Start of Supplied data
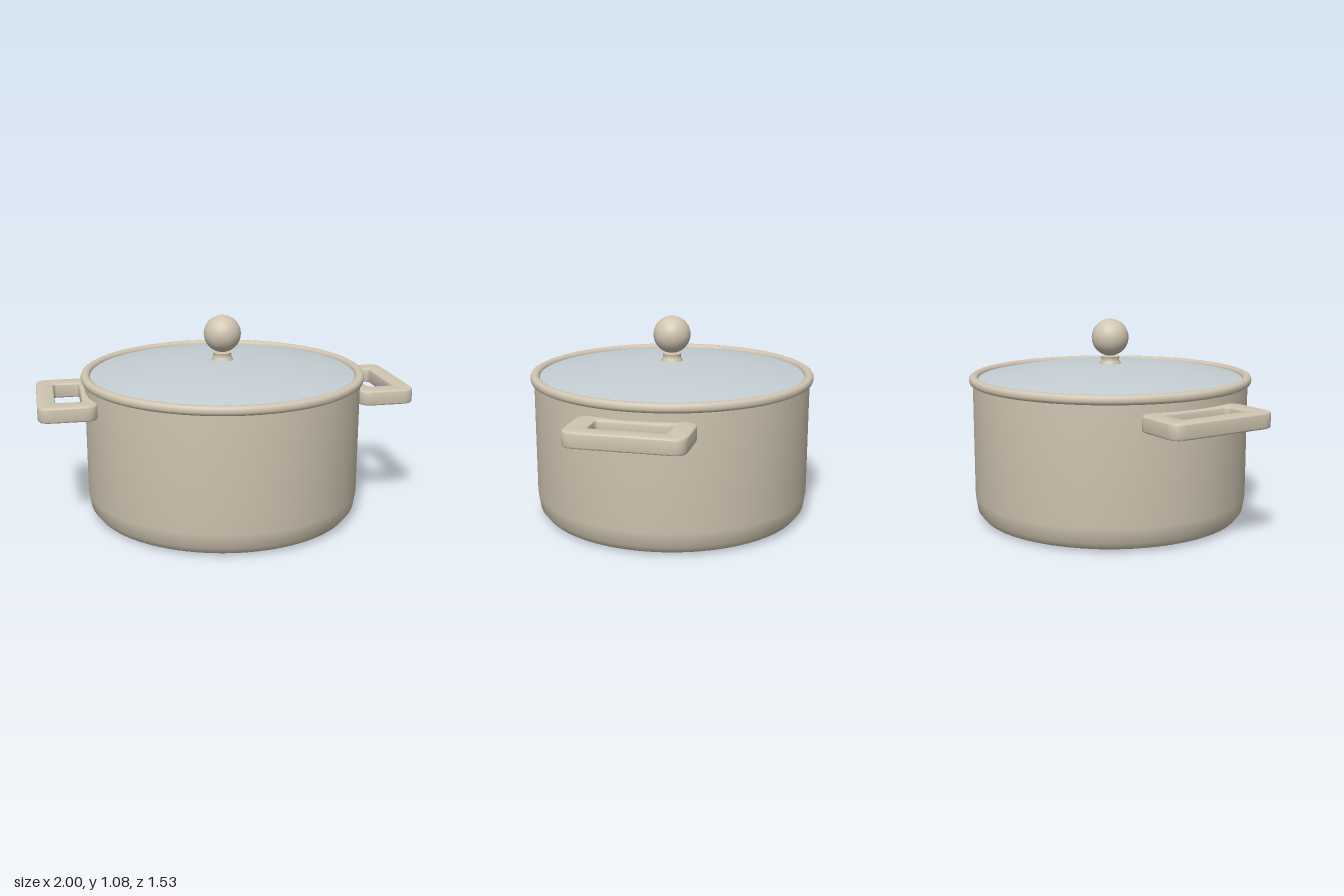
import * as THREE from 'three';
import { toCreasedNormals } from 'three/addons/utils/BufferGeometryUtils.js';

const enamel = new THREE.MeshStandardMaterial({ color: 0xd0c5b1 });
enamel.name = 'warm enamel';
const glass = new THREE.MeshStandardMaterial({ color: 0xc4ced2 });
glass.name = 'pale glass';

function addMesh(parent, name, geometry, material) {
  const mesh = new THREE.Mesh(geometry, material);
  mesh.name = name;
  parent.add(mesh);
  return mesh;
}

// Turned part from [radius, height] pairs, outer side listed bottom to top
function turned(points, segments = 96, crease = 0.75) {
  const profile = points.map(([r, y]) => new THREE.Vector2(r, y));
  return toCreasedNormals(new THREE.LatheGeometry(profile, segments), crease);
}

// Traces a rounded rectangle into a Shape or Path
function roundedRect(path, x0, y0, x1, y1, r) {
  path.moveTo(x0 + r, y0);
  path.lineTo(x1 - r, y0);
  path.quadraticCurveTo(x1, y0, x1, y0 + r);
  path.lineTo(x1, y1 - r);
  path.quadraticCurveTo(x1, y1, x1 - r, y1);
  path.lineTo(x0 + r, y1);
  path.quadraticCurveTo(x0, y1, x0, y1 - r);
  path.lineTo(x0, y0 + r);
  path.quadraticCurveTo(x0, y0, x0 + r, y0);
  return path;
}

// Flat loop handle on the +x side
function handleGeometry() {
  const shape = roundedRect(new THREE.Shape(), 0.695, -0.3, 1, 0.3, 0.07);
  shape.holes.push(roundedRect(new THREE.Path(), 0.77, -0.19, 0.907, 0.19, 0.025));
  const geometry = new THREE.ExtrudeGeometry(shape, {
    depth: 0.06, bevelThickness: 0.01, bevelSize: 0.01, bevelOffset: -0.01,
    bevelSegments: 3, curveSegments: 6,
  });
  geometry.rotateX(-Math.PI / 2).translate(0, 0.625, 0);
  return toCreasedNormals(geometry, 0.6);
}

export function createModel() {
  const pot = new THREE.Group();
  pot.name = 'cookingPot';

  // Hollow body with a softened base edge
  addMesh(pot, 'body', turned([
    [0, 0], [0.66, 0], [0.705, 0.016], [0.733, 0.052], [0.745, 0.13],
    [0.745, 0.75], [0.715, 0.75], [0.715, 0.1], [0.67, 0.03], [0, 0.03],
  ]), enamel);

  // Rounded rim ring
  addMesh(pot, 'rim', turned([
    [0.715, 0.745], [0.725, 0.739], [0.75, 0.739], [0.76, 0.745], [0.764, 0.756],
    [0.764, 0.77], [0.759, 0.78], [0.748, 0.786], [0.732, 0.786], [0.721, 0.78],
    [0.715, 0.77], [0.715, 0.745],
  ]), enamel);

  // Shallow domed lid with a flat underside
  addMesh(pot, 'lid', turned([
    [0, 0.755], [0.722, 0.755], [0.722, 0.765], [0.61, 0.787], [0.43, 0.817],
    [0.22, 0.835], [0, 0.839],
  ]), glass);

  // Waisted stem and ball knob
  addMesh(pot, 'knobStem', turned([
    [0, 0.825], [0.062, 0.825], [0.06, 0.838], [0.051, 0.852], [0.048, 0.864],
    [0.052, 0.877], [0, 0.877],
  ], 40), enamel);
  addMesh(pot, 'knob', new THREE.SphereGeometry(0.1, 40, 28), enamel).position.y = 0.98;

  // Matching side handles
  const geometry = handleGeometry();
  addMesh(pot, 'leftHandle', geometry, enamel);
  addMesh(pot, 'rightHandle', geometry, enamel).rotation.y = Math.PI;

  return pot;
}
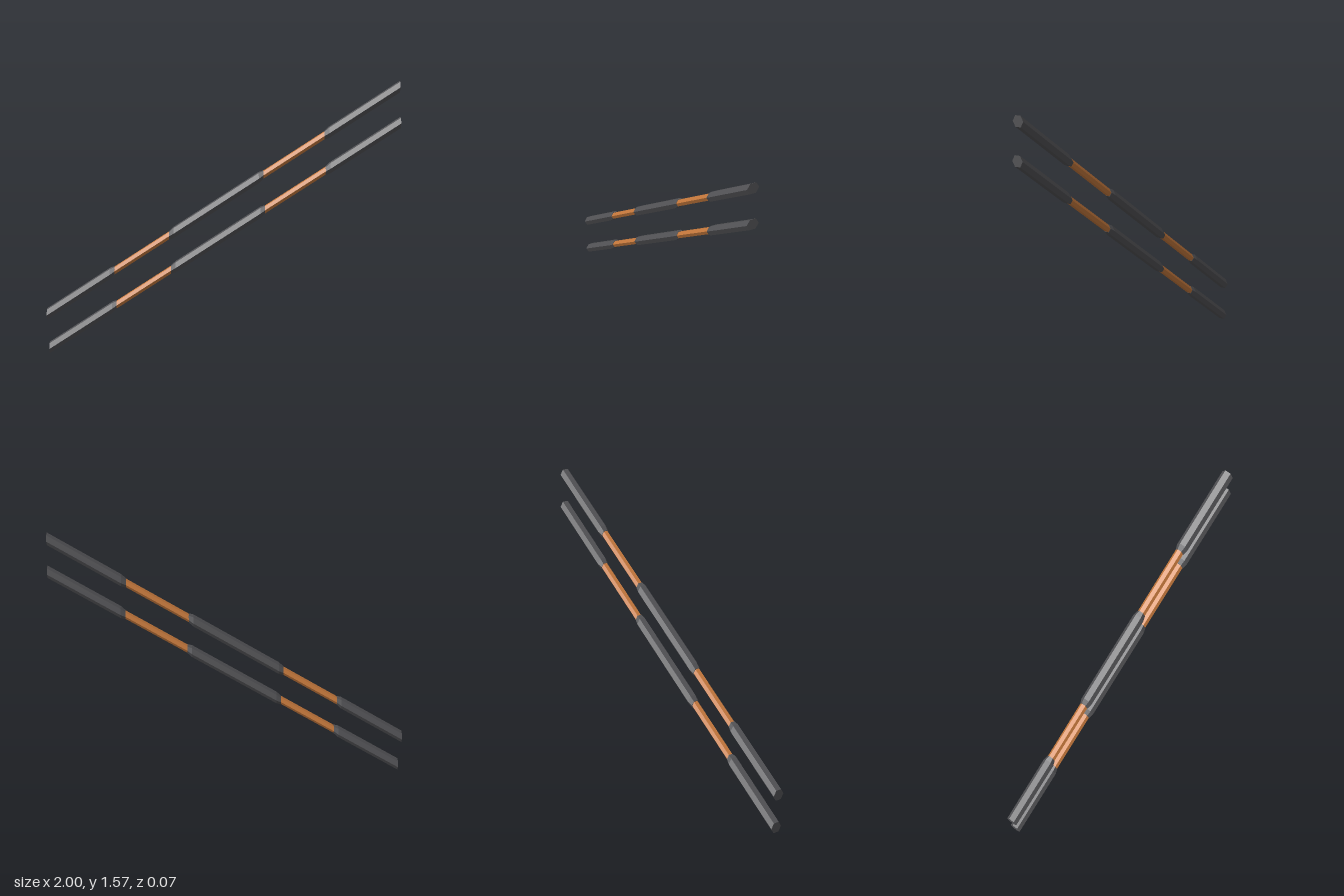
import * as THREE from 'three';

const SLOPE = 0.6565;
const GRIP_R = 0.034, CORE_R = 0.024, TIP_R = 0.026, BEVEL = 0.026;

const darkGrey = new THREE.MeshStandardMaterial({ color: 0x535356, flatShading: true });
darkGrey.name = 'darkGrey';
const copper = new THREE.MeshStandardMaterial({ color: 0xc87a3d, flatShading: true });
copper.name = 'copper';

// Six-sided bar from [x, radius] stations, sheared uphill so its ends stay vertical
function hexBar(name, stations, material) {
  const pts = stations.map(([x, r]) => new THREE.Vector2(r, x));
  pts.unshift(new THREE.Vector2(0, stations[0][0]));
  pts.push(new THREE.Vector2(0, stations[stations.length - 1][0]));
  const geo = new THREE.LatheGeometry(pts, 6);
  geo.rotateZ(-Math.PI / 2);
  geo.applyMatrix4(new THREE.Matrix4().set(
    1, 0, 0, 0,
    SLOPE, 1, 0, 0,
    0, 0, 1, 0,
    0, 0, 0, 1));
  geo.computeVertexNormals();
  const mesh = new THREE.Mesh(geo, material);
  mesh.name = name;
  return mesh;
}

// One sloping rod: three grey sleeves joined by two thinner copper sections
function rod(name, x, y) {
  const g = new THREE.Group();
  g.name = name;
  g.add(
    hexBar('lowerSleeve', [[-0.995, GRIP_R], [-0.605 - BEVEL, GRIP_R], [-0.605, TIP_R]], darkGrey),
    hexBar('middleSleeve', [[-0.292, TIP_R], [-0.292 + BEVEL, GRIP_R],
      [0.24 - BEVEL, GRIP_R], [0.24, TIP_R]], darkGrey),
    hexBar('upperSleeve', [[0.58, TIP_R], [0.58 + BEVEL, GRIP_R], [0.995, GRIP_R]], darkGrey),
    hexBar('lowerCore', [[-0.62, CORE_R], [-0.28, CORE_R]], copper),
    hexBar('upperCore', [[0.228, CORE_R], [0.592, CORE_R]], copper)
  );
  g.position.set(x, y, 0);
  return g;
}

export function createModel() {
  const model = new THREE.Group();
  model.name = 'pairOfRods';
  model.add(rod('upperRod', -0.005, 0.884), rod('lowerRod', 0.005, 0.683));
  return model;
}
End of Supplied data
Exercise: In the entries above, find the line with "THREE.LatheGeometry(profile, segments), crease);" and the line with "path.lineTo(x0 + r, y1);", then restate word for word both of them and every line between, with nothing more.

Expected answer:
  return toCreasedNormals(new THREE.LatheGeometry(profile, segments), crease);
}

// Traces a rounded rectangle into a Shape or Path
function roundedRect(path, x0, y0, x1, y1, r) {
  path.moveTo(x0 + r, y0);
  path.lineTo(x1 - r, y0);
  path.quadraticCurveTo(x1, y0, x1, y0 + r);
  path.lineTo(x1, y1 - r);
  path.quadraticCurveTo(x1, y1, x1 - r, y1);
  path.lineTo(x0 + r, y1);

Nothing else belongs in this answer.